■ Items listed in a dataset ■
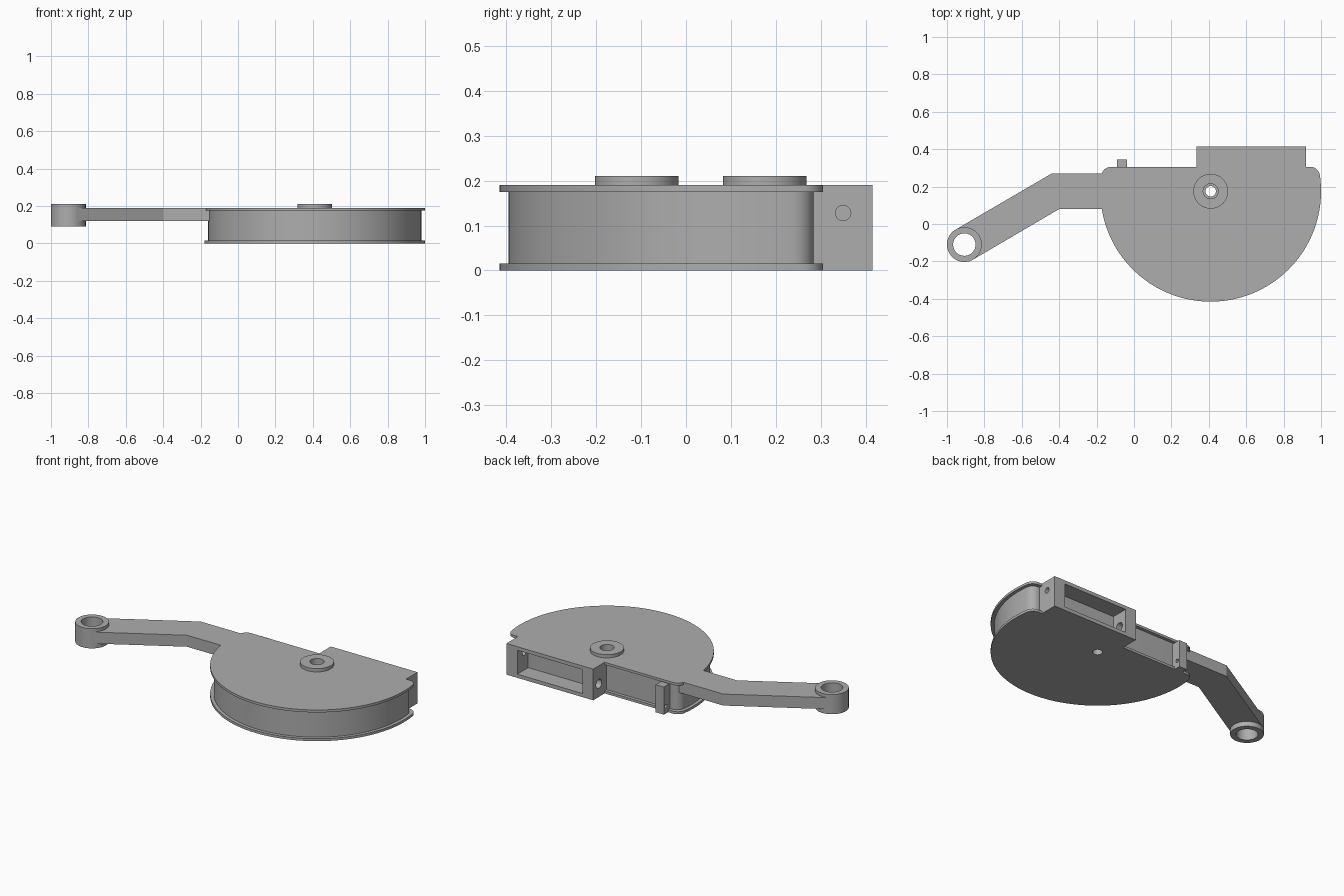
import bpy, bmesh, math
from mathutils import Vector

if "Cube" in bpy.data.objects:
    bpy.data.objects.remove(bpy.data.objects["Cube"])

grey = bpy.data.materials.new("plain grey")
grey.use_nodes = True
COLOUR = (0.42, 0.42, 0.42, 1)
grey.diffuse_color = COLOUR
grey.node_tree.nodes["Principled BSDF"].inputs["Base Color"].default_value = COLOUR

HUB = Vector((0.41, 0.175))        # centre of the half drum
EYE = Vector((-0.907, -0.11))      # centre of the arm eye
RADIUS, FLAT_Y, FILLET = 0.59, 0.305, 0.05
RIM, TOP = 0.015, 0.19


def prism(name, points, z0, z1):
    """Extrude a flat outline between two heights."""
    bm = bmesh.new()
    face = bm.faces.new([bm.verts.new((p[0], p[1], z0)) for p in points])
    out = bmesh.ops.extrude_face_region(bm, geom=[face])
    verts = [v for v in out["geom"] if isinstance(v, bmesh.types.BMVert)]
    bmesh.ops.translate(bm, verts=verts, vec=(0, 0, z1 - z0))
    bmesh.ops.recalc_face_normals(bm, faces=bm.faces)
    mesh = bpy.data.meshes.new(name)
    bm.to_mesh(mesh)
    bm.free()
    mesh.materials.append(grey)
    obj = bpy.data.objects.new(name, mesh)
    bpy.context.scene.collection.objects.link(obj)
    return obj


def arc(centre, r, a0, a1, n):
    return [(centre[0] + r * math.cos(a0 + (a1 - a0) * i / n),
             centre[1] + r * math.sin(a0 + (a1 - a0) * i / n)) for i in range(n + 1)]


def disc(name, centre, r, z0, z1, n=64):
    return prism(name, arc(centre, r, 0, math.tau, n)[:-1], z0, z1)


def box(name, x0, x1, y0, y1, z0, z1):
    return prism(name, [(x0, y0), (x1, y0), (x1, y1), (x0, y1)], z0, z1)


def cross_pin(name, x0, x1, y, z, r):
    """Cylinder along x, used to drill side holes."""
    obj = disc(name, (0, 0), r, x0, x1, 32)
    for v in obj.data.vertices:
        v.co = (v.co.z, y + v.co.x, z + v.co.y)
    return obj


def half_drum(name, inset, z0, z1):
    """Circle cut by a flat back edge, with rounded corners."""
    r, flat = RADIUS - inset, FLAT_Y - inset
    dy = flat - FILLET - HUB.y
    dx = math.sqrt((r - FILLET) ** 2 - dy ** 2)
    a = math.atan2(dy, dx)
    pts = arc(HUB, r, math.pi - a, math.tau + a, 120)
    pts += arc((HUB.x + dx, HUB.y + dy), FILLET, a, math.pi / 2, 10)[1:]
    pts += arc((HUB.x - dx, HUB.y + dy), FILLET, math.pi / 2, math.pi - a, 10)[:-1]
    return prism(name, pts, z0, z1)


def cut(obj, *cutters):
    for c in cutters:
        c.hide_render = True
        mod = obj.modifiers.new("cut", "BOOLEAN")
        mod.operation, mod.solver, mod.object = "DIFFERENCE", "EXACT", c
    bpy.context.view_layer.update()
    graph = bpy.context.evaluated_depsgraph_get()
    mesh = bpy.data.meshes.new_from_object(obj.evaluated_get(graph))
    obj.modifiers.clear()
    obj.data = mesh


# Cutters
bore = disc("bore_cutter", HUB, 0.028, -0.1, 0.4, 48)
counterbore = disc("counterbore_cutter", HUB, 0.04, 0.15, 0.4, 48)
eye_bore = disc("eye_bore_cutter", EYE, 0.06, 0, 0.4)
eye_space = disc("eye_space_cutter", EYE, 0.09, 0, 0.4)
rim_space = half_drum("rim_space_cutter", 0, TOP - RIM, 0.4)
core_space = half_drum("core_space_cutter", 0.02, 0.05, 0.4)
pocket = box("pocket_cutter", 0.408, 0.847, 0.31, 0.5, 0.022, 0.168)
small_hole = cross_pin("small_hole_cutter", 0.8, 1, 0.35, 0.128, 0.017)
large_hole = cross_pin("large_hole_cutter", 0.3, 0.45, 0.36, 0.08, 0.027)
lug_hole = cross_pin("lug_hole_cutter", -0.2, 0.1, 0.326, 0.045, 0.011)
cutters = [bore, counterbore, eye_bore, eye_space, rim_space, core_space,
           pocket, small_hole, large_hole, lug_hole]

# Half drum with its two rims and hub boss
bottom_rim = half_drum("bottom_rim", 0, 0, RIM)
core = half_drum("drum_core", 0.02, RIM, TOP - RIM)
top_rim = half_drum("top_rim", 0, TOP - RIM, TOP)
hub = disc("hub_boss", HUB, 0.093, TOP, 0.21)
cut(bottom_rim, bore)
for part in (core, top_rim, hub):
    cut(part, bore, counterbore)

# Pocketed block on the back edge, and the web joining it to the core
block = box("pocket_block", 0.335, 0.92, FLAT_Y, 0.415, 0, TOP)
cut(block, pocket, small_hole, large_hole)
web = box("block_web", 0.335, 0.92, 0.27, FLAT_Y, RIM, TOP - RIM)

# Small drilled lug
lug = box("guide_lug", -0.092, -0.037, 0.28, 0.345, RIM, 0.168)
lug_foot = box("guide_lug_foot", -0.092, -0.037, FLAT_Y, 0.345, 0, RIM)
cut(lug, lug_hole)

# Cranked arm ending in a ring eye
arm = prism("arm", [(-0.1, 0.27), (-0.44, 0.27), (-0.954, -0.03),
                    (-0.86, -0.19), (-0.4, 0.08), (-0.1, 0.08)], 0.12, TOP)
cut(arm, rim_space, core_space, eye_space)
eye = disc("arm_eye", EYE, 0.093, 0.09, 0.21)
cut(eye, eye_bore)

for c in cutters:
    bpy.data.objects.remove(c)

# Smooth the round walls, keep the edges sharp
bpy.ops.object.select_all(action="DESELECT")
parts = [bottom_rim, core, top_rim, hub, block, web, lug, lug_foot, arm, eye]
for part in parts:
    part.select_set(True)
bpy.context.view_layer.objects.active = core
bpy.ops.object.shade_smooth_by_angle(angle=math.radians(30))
...
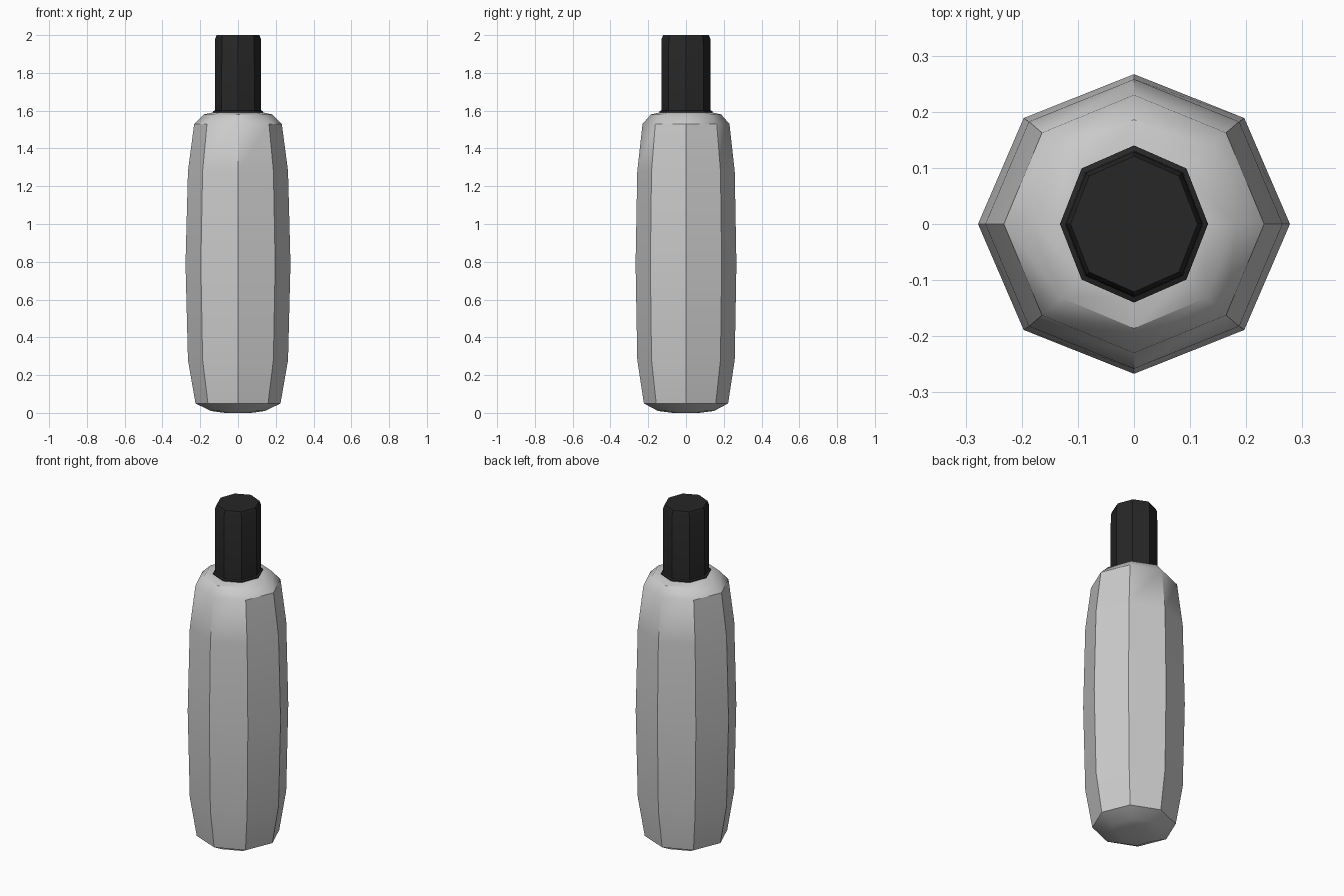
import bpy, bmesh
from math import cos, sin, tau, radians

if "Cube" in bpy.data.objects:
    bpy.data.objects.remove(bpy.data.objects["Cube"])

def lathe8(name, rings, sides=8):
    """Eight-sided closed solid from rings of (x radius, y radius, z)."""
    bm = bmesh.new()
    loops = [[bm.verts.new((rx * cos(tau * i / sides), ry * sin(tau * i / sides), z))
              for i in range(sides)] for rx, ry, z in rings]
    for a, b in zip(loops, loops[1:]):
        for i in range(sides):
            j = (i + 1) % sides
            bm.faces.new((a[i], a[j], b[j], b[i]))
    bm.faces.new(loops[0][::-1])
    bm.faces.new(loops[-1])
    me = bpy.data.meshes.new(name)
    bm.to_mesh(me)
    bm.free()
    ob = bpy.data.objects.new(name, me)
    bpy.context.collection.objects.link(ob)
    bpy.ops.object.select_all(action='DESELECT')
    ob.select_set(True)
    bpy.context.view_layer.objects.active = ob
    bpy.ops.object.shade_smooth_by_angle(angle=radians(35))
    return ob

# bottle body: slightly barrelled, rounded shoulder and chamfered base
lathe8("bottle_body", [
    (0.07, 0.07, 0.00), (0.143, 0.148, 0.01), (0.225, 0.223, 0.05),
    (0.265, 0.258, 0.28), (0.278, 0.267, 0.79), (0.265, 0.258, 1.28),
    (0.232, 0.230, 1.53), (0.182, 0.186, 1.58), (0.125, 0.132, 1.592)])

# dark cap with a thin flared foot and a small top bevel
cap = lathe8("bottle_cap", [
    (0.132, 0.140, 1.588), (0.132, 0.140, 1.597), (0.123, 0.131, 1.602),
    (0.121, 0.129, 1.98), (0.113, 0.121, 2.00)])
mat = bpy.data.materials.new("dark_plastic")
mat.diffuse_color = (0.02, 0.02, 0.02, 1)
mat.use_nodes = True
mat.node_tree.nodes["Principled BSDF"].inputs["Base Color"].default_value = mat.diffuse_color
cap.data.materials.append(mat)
* * *
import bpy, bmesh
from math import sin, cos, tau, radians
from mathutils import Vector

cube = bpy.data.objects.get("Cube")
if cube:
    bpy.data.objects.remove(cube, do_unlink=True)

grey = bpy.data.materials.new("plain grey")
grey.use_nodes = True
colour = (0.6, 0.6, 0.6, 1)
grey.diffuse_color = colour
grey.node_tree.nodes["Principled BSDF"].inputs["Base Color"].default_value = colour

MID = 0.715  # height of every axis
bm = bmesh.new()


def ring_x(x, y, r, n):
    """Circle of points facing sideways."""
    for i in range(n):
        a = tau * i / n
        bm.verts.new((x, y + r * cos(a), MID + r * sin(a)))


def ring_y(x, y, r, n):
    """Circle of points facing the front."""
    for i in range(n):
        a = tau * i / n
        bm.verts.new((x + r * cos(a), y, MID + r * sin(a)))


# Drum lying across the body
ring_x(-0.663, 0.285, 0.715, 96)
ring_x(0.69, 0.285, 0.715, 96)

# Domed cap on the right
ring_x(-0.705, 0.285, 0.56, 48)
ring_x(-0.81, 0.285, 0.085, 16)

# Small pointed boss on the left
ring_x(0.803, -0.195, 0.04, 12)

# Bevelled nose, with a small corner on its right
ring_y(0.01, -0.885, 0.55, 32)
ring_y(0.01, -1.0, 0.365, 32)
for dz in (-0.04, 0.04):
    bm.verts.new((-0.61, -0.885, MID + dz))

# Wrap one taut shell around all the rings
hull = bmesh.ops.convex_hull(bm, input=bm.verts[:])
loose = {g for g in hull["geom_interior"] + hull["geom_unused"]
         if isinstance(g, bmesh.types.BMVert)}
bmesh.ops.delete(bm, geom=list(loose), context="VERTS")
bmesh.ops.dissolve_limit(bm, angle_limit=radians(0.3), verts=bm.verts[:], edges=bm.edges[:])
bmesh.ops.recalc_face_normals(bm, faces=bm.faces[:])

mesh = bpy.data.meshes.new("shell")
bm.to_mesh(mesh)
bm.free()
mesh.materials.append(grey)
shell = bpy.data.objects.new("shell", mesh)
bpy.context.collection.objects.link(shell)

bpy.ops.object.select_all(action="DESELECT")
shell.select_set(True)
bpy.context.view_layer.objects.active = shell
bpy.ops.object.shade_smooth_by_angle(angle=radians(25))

■ WORK INSTRUCTION ■
Once the line with "import bpy, bmesh, math" is found in the records above, print exactly that line and every line after it through the line with "HUB = Vector((0.41, 0.175))".

■ SOLUTION ■
import bpy, bmesh, math
from mathutils import Vector

if "Cube" in bpy.data.objects:
    bpy.data.objects.remove(bpy.data.objects["Cube"])

grey = bpy.data.materials.new("plain grey")
grey.use_nodes = True
COLOUR = (0.42, 0.42, 0.42, 1)
grey.diffuse_color = COLOUR
grey.node_tree.nodes["Principled BSDF"].inputs["Base Color"].default_value = COLOUR

HUB = Vector((0.41, 0.175))        # centre of the half drum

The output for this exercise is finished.